So, I drive to the office on Wednesday and kudos to my staff for showing up mostly but we got the place organized and I even saw some patients. Thursday, the mayor announces you can’t get on the bridges without 3 people in the car so guess where I stayed – home. The office remained open. But, they did open up the subway in Queens so my friend who walked to her job on the Upper East Side the day before, I asked if she would let me drive her to Queens where she could get on a subway. I put the destination of the nearest subway stop into the nav system and it was 2.3 miles away. Guess what – it took 2.3 hours round trip. Part 2 of the FEMA tour.
I really needed to get to work on Friday as there were many patients to be seen. So, my staff came from Astoria to pick me up so we would have three people in the car to get to Manhattan. Going home I had to take two subways to Astoria– Tour Stop 3 and then he and his wife drove me back to Brooklyn.

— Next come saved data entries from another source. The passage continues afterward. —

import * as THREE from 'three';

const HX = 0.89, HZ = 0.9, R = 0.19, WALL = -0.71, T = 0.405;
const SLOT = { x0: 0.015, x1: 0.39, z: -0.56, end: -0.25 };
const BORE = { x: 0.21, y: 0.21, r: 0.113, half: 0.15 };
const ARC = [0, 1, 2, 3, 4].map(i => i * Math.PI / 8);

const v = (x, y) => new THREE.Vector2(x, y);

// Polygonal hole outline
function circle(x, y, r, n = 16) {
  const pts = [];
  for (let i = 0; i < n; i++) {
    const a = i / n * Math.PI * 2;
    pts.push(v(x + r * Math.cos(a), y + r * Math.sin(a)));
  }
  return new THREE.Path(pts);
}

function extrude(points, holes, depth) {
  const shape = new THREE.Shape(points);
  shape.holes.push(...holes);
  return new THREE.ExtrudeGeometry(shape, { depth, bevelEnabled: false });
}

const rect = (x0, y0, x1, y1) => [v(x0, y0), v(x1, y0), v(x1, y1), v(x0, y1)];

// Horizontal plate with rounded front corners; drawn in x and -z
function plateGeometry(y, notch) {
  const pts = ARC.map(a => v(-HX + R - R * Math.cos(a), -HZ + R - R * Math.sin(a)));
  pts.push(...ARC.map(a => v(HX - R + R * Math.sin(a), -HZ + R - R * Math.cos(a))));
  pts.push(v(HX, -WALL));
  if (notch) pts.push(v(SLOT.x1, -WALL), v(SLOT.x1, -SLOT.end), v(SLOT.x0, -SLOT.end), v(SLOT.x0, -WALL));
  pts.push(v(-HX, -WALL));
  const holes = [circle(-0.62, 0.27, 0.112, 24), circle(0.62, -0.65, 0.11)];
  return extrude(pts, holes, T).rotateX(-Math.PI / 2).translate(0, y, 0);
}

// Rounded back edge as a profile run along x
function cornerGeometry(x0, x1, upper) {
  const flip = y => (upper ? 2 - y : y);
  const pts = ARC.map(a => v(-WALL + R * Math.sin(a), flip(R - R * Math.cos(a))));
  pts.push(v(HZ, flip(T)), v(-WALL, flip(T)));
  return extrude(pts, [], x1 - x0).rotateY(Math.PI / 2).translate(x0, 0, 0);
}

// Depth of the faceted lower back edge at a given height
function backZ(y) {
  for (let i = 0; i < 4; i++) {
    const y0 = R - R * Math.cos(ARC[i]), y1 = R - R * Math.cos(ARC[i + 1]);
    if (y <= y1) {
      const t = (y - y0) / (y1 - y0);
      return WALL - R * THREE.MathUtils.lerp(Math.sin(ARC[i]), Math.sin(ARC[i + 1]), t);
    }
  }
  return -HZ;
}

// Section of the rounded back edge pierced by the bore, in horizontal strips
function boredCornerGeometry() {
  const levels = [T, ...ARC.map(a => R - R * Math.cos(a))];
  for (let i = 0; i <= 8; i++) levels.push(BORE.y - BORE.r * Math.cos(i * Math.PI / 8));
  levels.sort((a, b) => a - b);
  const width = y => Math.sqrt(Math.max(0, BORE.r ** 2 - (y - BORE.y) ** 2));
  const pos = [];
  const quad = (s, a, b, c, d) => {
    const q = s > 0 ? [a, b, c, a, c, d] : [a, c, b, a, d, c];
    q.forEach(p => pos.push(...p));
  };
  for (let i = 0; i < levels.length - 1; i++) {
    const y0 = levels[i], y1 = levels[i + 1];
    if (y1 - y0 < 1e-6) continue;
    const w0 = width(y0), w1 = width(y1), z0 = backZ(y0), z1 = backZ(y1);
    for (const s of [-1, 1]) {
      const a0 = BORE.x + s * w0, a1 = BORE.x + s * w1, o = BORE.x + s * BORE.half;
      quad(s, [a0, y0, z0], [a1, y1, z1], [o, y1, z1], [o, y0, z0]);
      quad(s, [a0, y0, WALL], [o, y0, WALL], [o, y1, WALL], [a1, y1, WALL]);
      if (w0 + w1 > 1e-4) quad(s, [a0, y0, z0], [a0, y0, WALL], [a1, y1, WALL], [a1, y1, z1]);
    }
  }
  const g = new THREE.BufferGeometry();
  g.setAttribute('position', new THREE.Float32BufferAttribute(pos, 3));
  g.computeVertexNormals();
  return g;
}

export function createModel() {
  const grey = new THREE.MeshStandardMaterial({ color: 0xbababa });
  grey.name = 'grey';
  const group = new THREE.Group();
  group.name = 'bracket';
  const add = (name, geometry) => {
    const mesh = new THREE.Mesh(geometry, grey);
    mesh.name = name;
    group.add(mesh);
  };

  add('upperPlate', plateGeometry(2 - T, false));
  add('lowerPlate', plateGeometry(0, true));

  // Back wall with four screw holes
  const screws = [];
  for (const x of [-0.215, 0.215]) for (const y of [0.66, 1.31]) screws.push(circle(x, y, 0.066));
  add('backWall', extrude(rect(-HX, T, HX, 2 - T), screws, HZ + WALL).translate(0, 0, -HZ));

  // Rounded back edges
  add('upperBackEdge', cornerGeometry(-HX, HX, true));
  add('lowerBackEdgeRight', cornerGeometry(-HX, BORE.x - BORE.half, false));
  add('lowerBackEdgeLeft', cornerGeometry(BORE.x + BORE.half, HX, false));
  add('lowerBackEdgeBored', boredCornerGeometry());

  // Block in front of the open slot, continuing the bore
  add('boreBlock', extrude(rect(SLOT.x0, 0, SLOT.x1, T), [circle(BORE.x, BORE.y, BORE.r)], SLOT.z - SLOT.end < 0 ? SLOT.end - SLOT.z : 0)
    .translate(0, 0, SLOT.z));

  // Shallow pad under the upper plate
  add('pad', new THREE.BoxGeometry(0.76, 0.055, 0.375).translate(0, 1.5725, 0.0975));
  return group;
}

So, while I can poke fun at the inconveniences, I had nothing over what happened to some. But, what bothers me the most and continues to bother me the most is the insensitivity of those who were unaffected who lived blocks from each other. It doesn’t affect me so why should I care? I had an entire week taken from my life and many others will take months before they are back to some semblance of normal. Yet, people still put their needs first without even thinking that something may have happened to you. It just reinforced my notion that dogs are sooooo much better than people. Man’s inhumanity to man is something that I can never get over.
And to top it all off, I get home and nothing has been recorded on my DVR – in fact, it was wiped, and is still giving me grief. I want to give a personal shout out to the sponsor of my FEMA Outer Borough World Tour – HULU! Can you imagine trying to remember everything I record in a given week and try to get that back on line? Honestly, me or someone in the Sudan– who has it worse?
Until next time….